Parasternal short axis view (PSAX) outlining the relationship of the RV to LV.

PSAX sweep with colour. No obvious evidence of a ventricular septal defect, although these can be mixed when the PVR are high and there is reduced flow velocities through a potential inter-ventricular septal defect. 

PSAX with colour box outlining the flow through the pulmonary valve and filling the right and left pulmonary arteries that are of good caliber.

Apical views

Apical 4 chamber view. Significant right ventricular hypertrophy. Dysfunctional Right Ventricle. Apex is very crowded (muscular hypertrophy). In these contexts, you have to rule out etiologies of increased afterload of the RV that would lead to pressure overload causing RV remodelling. This includes RVOT obstruction, pulmonary stenosis and pulmonary hypertension. 

Sweep in the Apical 4 chamber view outlining the RVOT coming out of the RV anteriorly, with opening and closing of the pulmonary valve. There is no obvious sign of RVOT obstruction to explain the significant RV hypertrophy. 

RV Fractional Area Change calculated at (3.21-2.12)/3.21 = 34%

Tricuspid annular plane systolic excursion (TAPSE) by M-Mode. Here the value is measured at 4.32 mm - which corresponds to a Z-Score of -7.8. This outlines significant systolic compromise of the right ventricle. 

Apical 2 chamber view. There is some minimal pericardial effusion. There is adequate LV function (subjective). 

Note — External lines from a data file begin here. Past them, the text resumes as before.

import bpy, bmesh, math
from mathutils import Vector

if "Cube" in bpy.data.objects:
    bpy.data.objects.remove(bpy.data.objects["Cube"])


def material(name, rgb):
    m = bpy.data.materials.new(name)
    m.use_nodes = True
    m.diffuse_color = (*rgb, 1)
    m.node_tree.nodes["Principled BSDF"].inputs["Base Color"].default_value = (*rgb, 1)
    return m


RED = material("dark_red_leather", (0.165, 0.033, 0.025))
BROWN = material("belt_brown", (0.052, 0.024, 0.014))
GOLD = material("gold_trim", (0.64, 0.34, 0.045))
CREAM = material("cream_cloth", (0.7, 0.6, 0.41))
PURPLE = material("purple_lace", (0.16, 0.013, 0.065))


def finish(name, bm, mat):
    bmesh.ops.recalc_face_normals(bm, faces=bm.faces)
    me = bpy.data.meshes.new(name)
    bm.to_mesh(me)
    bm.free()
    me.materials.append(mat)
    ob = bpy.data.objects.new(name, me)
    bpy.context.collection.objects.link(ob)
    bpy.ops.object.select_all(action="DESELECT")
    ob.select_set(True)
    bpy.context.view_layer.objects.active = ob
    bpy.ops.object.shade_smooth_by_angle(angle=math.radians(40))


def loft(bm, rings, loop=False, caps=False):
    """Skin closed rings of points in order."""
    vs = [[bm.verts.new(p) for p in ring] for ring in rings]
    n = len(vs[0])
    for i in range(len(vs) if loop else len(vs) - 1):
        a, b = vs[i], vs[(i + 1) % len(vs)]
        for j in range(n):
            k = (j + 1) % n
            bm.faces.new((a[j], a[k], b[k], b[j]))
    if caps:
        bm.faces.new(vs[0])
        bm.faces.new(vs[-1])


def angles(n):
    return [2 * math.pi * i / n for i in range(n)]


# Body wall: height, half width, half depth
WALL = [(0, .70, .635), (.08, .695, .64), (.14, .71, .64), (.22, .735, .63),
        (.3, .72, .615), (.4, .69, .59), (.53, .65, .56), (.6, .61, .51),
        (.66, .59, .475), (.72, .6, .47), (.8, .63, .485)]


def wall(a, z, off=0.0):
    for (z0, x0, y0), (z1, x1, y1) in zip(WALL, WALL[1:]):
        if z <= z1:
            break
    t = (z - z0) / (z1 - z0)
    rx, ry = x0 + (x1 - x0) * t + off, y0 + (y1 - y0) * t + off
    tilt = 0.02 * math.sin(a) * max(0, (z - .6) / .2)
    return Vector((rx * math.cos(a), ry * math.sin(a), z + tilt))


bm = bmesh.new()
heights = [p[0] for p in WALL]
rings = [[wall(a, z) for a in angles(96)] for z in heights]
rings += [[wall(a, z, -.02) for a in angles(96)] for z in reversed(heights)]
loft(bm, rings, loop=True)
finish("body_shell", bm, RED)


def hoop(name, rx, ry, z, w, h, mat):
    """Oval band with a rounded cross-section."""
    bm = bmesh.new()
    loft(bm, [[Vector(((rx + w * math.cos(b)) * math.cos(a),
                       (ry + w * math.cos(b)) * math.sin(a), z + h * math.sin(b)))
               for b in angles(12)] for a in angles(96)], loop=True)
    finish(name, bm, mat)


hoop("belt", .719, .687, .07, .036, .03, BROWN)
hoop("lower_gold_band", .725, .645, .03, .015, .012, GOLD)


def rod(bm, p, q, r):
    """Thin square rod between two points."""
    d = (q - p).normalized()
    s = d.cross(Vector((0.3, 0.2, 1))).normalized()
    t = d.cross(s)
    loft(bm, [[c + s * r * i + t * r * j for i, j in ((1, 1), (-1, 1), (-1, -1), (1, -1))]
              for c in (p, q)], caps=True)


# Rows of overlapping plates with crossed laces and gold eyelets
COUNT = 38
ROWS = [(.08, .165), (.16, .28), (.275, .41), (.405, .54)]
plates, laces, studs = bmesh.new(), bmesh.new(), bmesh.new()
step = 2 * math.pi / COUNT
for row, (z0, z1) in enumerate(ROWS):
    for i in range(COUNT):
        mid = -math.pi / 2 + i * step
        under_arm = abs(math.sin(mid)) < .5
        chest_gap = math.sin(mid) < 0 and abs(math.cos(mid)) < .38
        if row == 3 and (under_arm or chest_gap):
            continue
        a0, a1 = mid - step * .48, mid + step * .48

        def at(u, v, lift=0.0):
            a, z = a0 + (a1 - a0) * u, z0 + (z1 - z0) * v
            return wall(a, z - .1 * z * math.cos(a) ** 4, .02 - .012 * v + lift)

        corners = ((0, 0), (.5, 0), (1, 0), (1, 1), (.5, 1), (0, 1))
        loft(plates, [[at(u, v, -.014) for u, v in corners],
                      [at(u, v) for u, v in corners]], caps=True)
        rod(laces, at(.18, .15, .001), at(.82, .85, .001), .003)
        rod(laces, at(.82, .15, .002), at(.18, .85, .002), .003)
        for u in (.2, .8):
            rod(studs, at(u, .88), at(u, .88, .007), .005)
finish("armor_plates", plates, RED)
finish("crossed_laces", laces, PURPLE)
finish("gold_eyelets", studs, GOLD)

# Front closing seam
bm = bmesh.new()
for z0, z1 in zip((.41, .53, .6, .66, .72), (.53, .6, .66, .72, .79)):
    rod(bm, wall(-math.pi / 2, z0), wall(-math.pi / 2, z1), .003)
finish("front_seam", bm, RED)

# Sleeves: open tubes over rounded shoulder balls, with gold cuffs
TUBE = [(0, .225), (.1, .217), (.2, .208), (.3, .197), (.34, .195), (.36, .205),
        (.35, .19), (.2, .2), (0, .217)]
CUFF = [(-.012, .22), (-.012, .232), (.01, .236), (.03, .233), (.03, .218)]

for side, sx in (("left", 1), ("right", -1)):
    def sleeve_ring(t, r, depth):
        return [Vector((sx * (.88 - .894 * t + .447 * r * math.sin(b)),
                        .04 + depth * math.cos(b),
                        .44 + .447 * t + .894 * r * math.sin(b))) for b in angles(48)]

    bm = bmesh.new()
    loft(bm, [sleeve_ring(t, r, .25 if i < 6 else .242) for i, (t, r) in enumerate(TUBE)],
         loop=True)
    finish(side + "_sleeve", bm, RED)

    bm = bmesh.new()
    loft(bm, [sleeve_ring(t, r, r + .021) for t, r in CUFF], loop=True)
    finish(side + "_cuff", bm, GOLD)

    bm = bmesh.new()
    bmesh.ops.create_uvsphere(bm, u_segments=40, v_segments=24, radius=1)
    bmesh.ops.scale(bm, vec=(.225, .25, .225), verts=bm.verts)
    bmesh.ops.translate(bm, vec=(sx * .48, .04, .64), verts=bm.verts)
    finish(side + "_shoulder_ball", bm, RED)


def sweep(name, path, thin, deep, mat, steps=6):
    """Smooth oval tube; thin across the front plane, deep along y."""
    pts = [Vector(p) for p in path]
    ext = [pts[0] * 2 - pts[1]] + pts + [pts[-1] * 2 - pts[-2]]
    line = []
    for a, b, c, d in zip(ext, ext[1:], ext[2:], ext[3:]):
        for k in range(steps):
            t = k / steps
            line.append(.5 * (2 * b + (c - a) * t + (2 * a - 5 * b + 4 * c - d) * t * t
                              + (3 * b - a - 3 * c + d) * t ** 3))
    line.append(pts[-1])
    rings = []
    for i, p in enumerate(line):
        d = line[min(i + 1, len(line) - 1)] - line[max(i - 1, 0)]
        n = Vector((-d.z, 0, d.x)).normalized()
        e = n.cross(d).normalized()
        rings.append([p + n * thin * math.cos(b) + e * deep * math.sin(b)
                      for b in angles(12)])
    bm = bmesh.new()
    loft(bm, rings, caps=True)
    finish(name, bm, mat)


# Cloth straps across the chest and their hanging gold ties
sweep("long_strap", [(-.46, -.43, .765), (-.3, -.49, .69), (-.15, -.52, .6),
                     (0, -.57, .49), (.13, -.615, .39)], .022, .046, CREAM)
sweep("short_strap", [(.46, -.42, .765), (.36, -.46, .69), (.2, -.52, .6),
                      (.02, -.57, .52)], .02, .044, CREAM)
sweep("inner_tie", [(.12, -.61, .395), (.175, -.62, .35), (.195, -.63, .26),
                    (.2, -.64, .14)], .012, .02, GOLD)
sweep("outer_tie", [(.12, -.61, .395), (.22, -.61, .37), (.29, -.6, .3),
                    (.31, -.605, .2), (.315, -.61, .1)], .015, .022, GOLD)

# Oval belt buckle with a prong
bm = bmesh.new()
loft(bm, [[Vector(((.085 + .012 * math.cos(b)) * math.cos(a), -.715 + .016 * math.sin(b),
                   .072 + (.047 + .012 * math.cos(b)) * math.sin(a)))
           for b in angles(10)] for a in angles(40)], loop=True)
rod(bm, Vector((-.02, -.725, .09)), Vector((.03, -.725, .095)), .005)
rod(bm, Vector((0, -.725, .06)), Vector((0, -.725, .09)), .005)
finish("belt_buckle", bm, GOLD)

Apical 4 chamber view outlining the LV and RV filling. One may also appreciate some mild tricuspid regurgitation in ventricular systole. 

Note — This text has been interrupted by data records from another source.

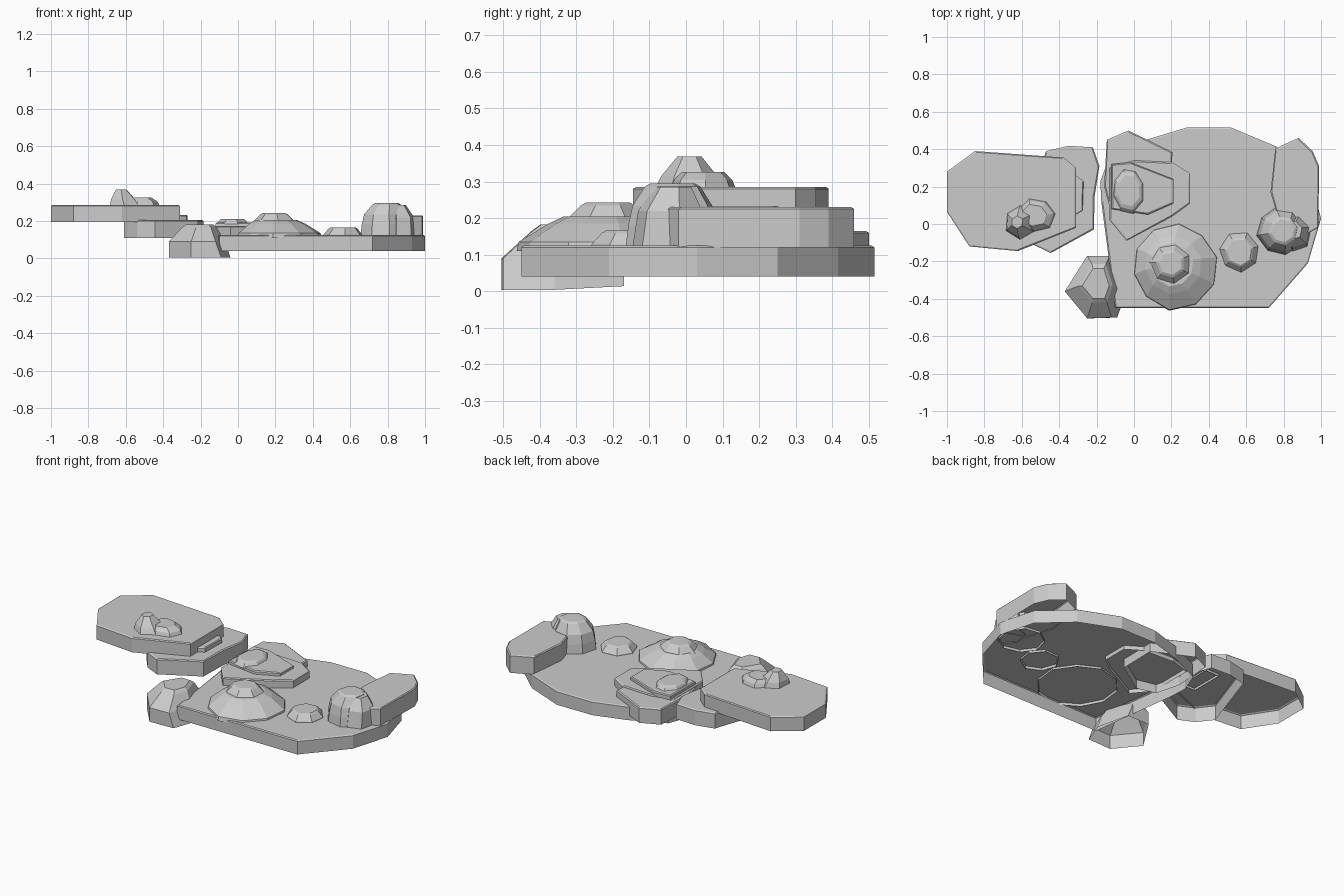
import bpy, bmesh, math, random
from mathutils import Vector

random.seed(4)


def loft(name, rings):
    """Open-bottomed shell: joins counter-clockwise rings and caps the last."""
    bm = bmesh.new()
    vs = [[bm.verts.new(p) for p in ring] for ring in rings]
    n = len(vs[0])
    for a, b in zip(vs, vs[1:]):
        for i in range(n):
            j = (i + 1) % n
            bm.faces.new((a[i], a[j], b[j], b[i]))
    bm.faces.new(vs[-1])
    me = bpy.data.meshes.new(name)
    bm.to_mesh(me)
    bm.free()
    ob = bpy.data.objects.new(name, me)
    bpy.context.collection.objects.link(ob)
    return ob


def slab(name, pts, z0, z1, lip=0.005):
    """Flat stone plate with a thin chipped lip; pts counter-clockwise."""
    c = sum((Vector(p) for p in pts), Vector((0, 0))) / len(pts)
    inner = [Vector(p) - (Vector(p) - c).normalized() * 0.008 for p in pts]
    loft(name, [[(x, y, z0) for x, y in pts],
                [(x, y, z1 - lip) for x, y in pts],
                [(p.x, p.y, z1) for p in inner]])


def rock(name, cx, cy, n, profile, sx=1.0, sy=1.0, rot=0.0, jitter=0.06):
    """Faceted boulder; profile rows are (radius, z, x shift, y shift)."""
    k = [1 + random.uniform(-jitter, jitter) for _ in range(n)]
    rings = []
    for r, z, ox, oy in profile:
        rings.append([(cx + ox + sx * r * k[i] * math.cos(rot + 2 * math.pi * i / n),
                       cy + oy + sy * r * k[i] * math.sin(rot + 2 * math.pi * i / n), z)
                      for i in range(n)])
    return loft(name, rings)


# Ground plates
slab("main_plate", [(-.10, -.45), (.72, -.45), (.93, -.21), (1, .03), (.94, .25),
                    (.76, .415), (.52, .515), (.28, .515), (.08, .455),
                    (-.13, .36), (-.18, .23), (-.175, .12)], .04, .125)
slab("right_plate", [(.78, .0), (.93, -.05), (.985, -.02), (.99, .31), (.955, .39),
                     (.88, .46), (.79, .42), (.755, .40), (.73, .17)], .12, .23)
slab("left_upper_plate", [(-1, .065), (-.88, -.12), (-.62, -.145), (-.31, -.02),
                          (-.31, .30), (-.375, .355), (-.85, .39), (-1, .28)], .195, .285)
slab("left_lower_plate", [(-.61, -.02), (-.54, -.11), (-.445, -.155), (-.215, -.03),
                          (-.21, .15), (-.185, .31), (-.22, .41), (-.35, .418),
                          (-.47, .39), (-.50, .30)], .11, .205)
slab("left_step", [(-.40, .05), (-.31, .05), (-.275, .07), (-.27, .23), (-.31, .26),
                   (-.40, .26)], .19, .232)

# Stacked plates in the middle
slab("back_plate", [(-.12, .05), (.0, .02), (.20, .15), (.205, .385), (-.03, .50),
                    (-.145, .45), (-.16, .2)], .07, .165)
slab("middle_plate", [(-.13, .02), (-.04, -.09), (.205, .04), (.30, .11), (.30, .27),
                      (.205, .33), (.0, .34), (-.13, .30)], .10, .172)
slab("upper_plate", [(-.12, .08), (.075, .05), (.21, .11), (.21, .24), (-.02, .33),
                     (-.12, .32)], .155, .192)
rock("stack_rock", -.03, .18, 8, [(.125, .185, 0, 0), (.105, .205, 0, 0), (.085, .212, 0, 0)],
     sx=.72, sy=1.0, rot=.3)

# Front left boulder, standing lowest
base = [(-.25, -.505), (-.12, -.50), (-.07, -.36), (-.13, -.17), (-.25, -.17), (-.37, -.36)]


def shrink(s, cx, cy):
    return [(cx + (x + .21) * s, cy + (y + .34) * s) for x, y in base]


loft("front_left_boulder", [
    [(x + .03 * (x > -.2), y, .004 + .01 * (y > -.3)) for x, y in base],
    [(x, y, .09) for x, y in shrink(1, -.21, -.34)],
    [(x, y, .165) for x, y in shrink(.62, -.20, -.32)],
    [(x, y, .182) for x, y in shrink(.48, -.20, -.32)]])

# Wide mound with its cap
rock("mound", .215, -.225, 10, [(.23, .11, 0, 0), (.225, .135, 0, 0), (.155, .185, -.01, .01),
                                (.115, .205, -.015, .01)], rot=.2, jitter=.05)
rock("mound_cap", .195, -.21, 7, [(.115, .195, 0, 0), (.075, .235, 0, 0), (.06, .243, 0, 0)],
     rot=.4)

# Small low rock
rock("small_rock", .565, -.15, 7, [(.112, .11, 0, 0), (.108, .13, 0, 0), (.08, .16, 0, 0),
                                   (.07, .166, 0, 0)], rot=.3)

# Right boulder and its side lump
rock("right_boulder", .785, -.035, 8, [(.128, .11, 0, 0), (.12, .18, 0, 0), (.108, .235, 0, 0),
                                       (.075, .287, .01, 0), (.06, .295, .01, 0)], rot=.2)
rock("right_boulder_lump", .865, -.045, 6, [(.085, .12, 0, -.01), (.08, .22, 0, 0),
                                            (.045, .285, -.01, .01)], rot=.3, sy=1.15)

# Rocks on the left plate
rock("left_peak", -.605, .01, 6, [(.10, .275, 0, 0), (.08, .315, -.01, 0),
                                  (.035, .368, -.02, 0)], sx=.9, rot=.5)
rock("left_low_rock", -.525, .045, 7, [(.11, .275, 0, 0), (.095, .305, 0, 0),
                                       (.07, .326, -.01, 0)], sy=.85, rot=.1)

Tricuspid regurgitant jet velocity outlining that the RV-RA gradient is 47.50. This patient has a right to left atrial shunt, outlining that the RA pressure is likely 5mmHg+. As such, one may assume that the RV systolic pressure is at least 52.5 mmHg. In this case, this may even underestimate the true RV pressure.

Apical 5 chamber view outlining the LV output. 

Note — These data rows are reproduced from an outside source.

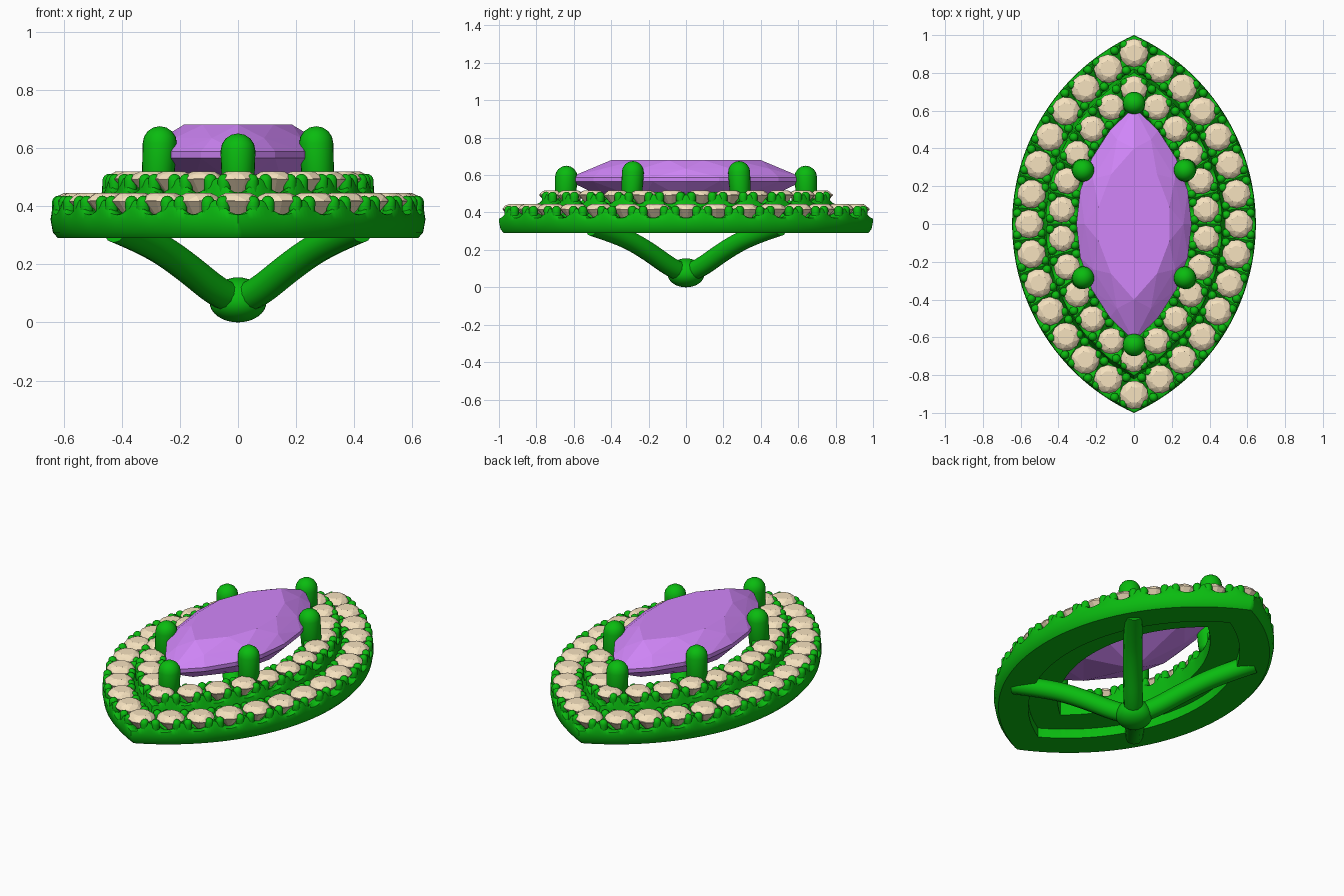
import bpy, bmesh
from math import sin, cos, asin, sqrt, pi, radians
from mathutils import Vector

if "Cube" in bpy.data.objects:
    bpy.data.objects.remove(bpy.data.objects["Cube"])


def material(name, rgb):
    m = bpy.data.materials.new(name)
    m.diffuse_color = (*rgb, 1)
    m.use_nodes = True
    m.node_tree.nodes["Principled BSDF"].inputs["Base Color"].default_value = m.diffuse_color
    return m


METAL = material("green_metal", (0.003, 0.50, 0.005))
PURPLE = material("purple_gem", (0.64, 0.24, 0.95))
CREAM = material("cream_gem", (0.92, 0.76, 0.52))


def finish(bm, name, mat, smooth=None):
    bmesh.ops.recalc_face_normals(bm, faces=bm.faces)
    me = bpy.data.meshes.new(name)
    bm.to_mesh(me)
    bm.free()
    ob = bpy.data.objects.new(name, me)
    bpy.context.collection.objects.link(ob)
    me.materials.append(mat)
    if smooth:
        shade(ob, smooth)
    return ob


def shade(ob, angle, to_mesh=False):
    bpy.ops.object.select_all(action='DESELECT')
    ob.select_set(True)
    bpy.context.view_layer.objects.active = ob
    if to_mesh:
        bpy.ops.object.convert(target='MESH')
    bpy.ops.object.shade_smooth_by_angle(angle=radians(angle))


def marquise(a, b, u):
    """Point on a pointed oval made of two arcs; u 0..1 right side, 1..2 left side."""
    u %= 2
    side, t = (1, u) if u <= 1 else (-1, 2 - u)
    r = (a * a + b * b) / (2 * a)
    ang = asin(b / r) * (1 - 2 * t)
    return side * (r * cos(ang) + a - r), r * sin(ang)


def capsule(bm, x, y, z0, z1, r, lean=(0, 0), seg=12):
    vs = bmesh.ops.create_uvsphere(bm, u_segments=seg, v_segments=8, radius=r)["verts"]
    for v in vs:
        if v.co.z > -1e-4:
            v.co += Vector((lean[0], lean[1], z1 - z0 - 2 * r))
        v.co += Vector((x, y, z0 + r))


def round_stone(bm, x, y, z, r, spin):
    """Brilliant cut: octagon table, crown, girdle and pointed base."""
    pts = []
    for n, rad, h, off in ((8, .58, .34, 0), (8, .84, .2, .5), (12, 1, 0, 0), (12, 1, -.06, 0)):
        for i in range(n):
            a = 2 * pi * (i + off) / n + spin
            pts.append((x + r * rad * cos(a), y + r * rad * sin(a), z + r * h))
    pts.append((x, y, z - r * 1.15))
    bmesh.ops.convex_hull(bm, input=[bm.verts.new(p) for p in pts])


def halo(name, a, b, n, z0, top, r, wo, wi, flare):
    """Scalloped setting with n stones per side, its little claws and its stones."""
    # profile: (offset from stone line, height, scallop depth)
    prof = [(-wi, z0, 0), (wo - .025 + flare, z0, 0), (wo - .008 + flare, z0 + .02, 0),
            (wo, top - .075, 0), (wo - .003, top - .035, .025), (wo - .012, top - .008, .05),
            (wo - .04, top - .01, .05), (0, top - .045, .05), (-.05, top - .01, .05),
            (-.076, top - .008, .05), (-.085, top - .035, .025), (-wi, top - .075, 0)]
    bm = bmesh.new()
    steps = n * 2 * 12
    rings = []
    for i in range(steps):
        u = 2 * i / steps
        w = abs(cos(pi * n * u)) ** 1.3
        row = []
        for d, z, cut in prof:
            x, y = marquise(a + d, b + d * 1.06, u)
            row.append(bm.verts.new((x, y, z - cut * w)))
        rings.append(row)
    for i in range(steps):
        p, q = rings[i], rings[(i + 1) % steps]
        for j in range(len(prof)):
            k = (j + 1) % len(prof)
            bm.faces.new((p[j], q[j], q[k], p[k]))
    finish(bm, name + "_setting", METAL, 40)

    claws, stones = bmesh.new(), bmesh.new()
    for i in range(2 * n):
        x, y = marquise(a, b, i / n)
        round_stone(stones, x, y, top - .01, r, i * .7)
        for s in (-.17, .17):
            for d in (wo - .026, -.064):
                x, y = marquise(a + d, b + d * 1.06, (i + .5 + s) / n)
                capsule(claws, x, y, top - .09, top + .006, .024, seg=10)
    finish(claws, name + "_claws", METAL, 60)
    finish(stones, name + "_stones", CREAM)


halo("outer_halo", .555, .905, 14, .29, .43, .076, .09, .10, 0)
halo("inner_halo", .385, .715, 11, .345, .505, .070, .085, .095, .025)

# centre gem
bm = bmesh.new()
pts = [(0, 0, .36)]
for a, b, z, n, off in ((.195, .40, .68, 5, 0), (.262, .53, .634, 5, .5), (.305, .62, .588, 8, 0),
                        (.305, .62, .565, 8, 0), (.21, .42, .47, 4, 0)):
    for i in range(2 * n):
        pts.append((*marquise(a, b, (i + off) / n), z))
bmesh.ops.convex_hull(bm, input=[bm.verts.new(p) for p in pts])
finish(bm, "centre_gem", PURPLE)

# six prongs holding the centre gem
bm = bmesh.new()
for sy in (-1, 1):
    capsule(bm, 0, sy * .645, .42, .65, .06, (0, -sy * .005), 24)
    for sx in (-1, 1):
        capsule(bm, sx * .277, sy * .292, .42, .675, .059, (sx * -.008, sy * -.008), 24)
finish(bm, "prongs", METAL, 60)


def strut(name, side):
    """Bent diagonal bar running from corner to corner through the low centre."""
    half = [(.055, .06, .09), (.20, .225, .21), (.31, .36, .28), (.42, .50, .325)]
    path = [(-x, -y, z) for x, y, z in reversed(half)] + [(0, 0, .085)] + half
    cu = bpy.data.curves.new(name, 'CURVE')
    cu.dimensions = '3D'
    cu.bevel_depth = .052
    cu.bevel_resolution = 4
    cu.resolution_u = 8
    cu.use_fill_caps = True
    sp = cu.splines.new('NURBS')
    sp.points.add(len(path) - 1)
    for p, (x, y, z) in zip(sp.points, path):
        p.co = (side * x, y, z, 1)
    sp.order_u = 3
    sp.use_endpoint_u = True
    ob = bpy.data.objects.new(name, cu)
    bpy.context.collection.objects.link(ob)
    cu.materials.append(METAL)
    shade(ob, 50, to_mesh=True)


strut("strut_right_diagonal", 1)
strut("strut_left_diagonal", -1)

# rounded hub under the struts
bm = bmesh.new()
bmesh.ops.create_uvsphere(bm, u_segments=32, v_segments=16, radius=1)
for v in bm.verts:
    v.co = Vector((v.co.x * .098, v.co.y * .098, .07 + v.co.z * (.07 if v.co.z < 0 else .085)))
finish(bm, "hub", METAL, 60)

LVO was decreased in this patient, possibly related to the decreased LV preload from low pulmonary blood flow. There is a contributor to LV preload from the LA. 

RV inflow velocities outlining E velocity less than A velocity. This can be within normal limit in the first week of life, but outlines that there is likely increased RV end-diastolic pressure restricting some of the filling velocity in the early passive phase of diastolic filling. 

LV inflow velocities. The patern of E/A less than 1.0 is acceptable in the first week of life while the baby still transitions to the post-natal circulation. 

The TDI outlined a RV s' of 4.1 cm/s and less. This corresponds to a Z-score of -2.58, outlining there is some degree of RV systolic dysfunction. 

RV dilatation and decreased function in the apical view. 

Anterior sweep with some dilation of the main pulmonary artery. The opening and closing of the pulmonary valve is well observed. 

Subcostal view 

Right to left inter-atrial shunt.

Subcostal view (long-axis) outlining the right to left atrial shunt, leading to systemic desaturation (deoxygenated blood entering the systemic circulation at the atrial level). In strict right to left atrial shunting, one must absolutely rule out total anomalous pulmonary venous return. 

Subcostal view (short-axis) outlining that the inter-atrial shunt is right to left. Sweep outlining that the RV is hypertrophied and dilated, with flattening of the septal curvature in systole (even bowing towards the LV). 

Suprasternal, Ductal, Crab views

Arch view outlining normal caliber of the aorta without presence of obstruction. 

Branching of the pulmonary arteries outlining that the right and left pulmonary artery are of normal caliber with forward flow. 

Ductal view outlining the absence of a ductus in this newborn that is within a few hours of life with significant acute pre-capillary pulmonary hypertension (acute PH / persistent pulmonary hypertension of the newborn). 

"Crab view" outlining the pulmonary venous drainage coming to the left atrium. It is important to outline this in patients with strict right to left shunt at the level of the inter-atrial shunt. 

Created by Gabriel Altit - Neonatologist / Créé par Gabriel Altit (néonatalogiste) - © NeoCardioLab - 2020-2024 - Contact us / Contactez-nous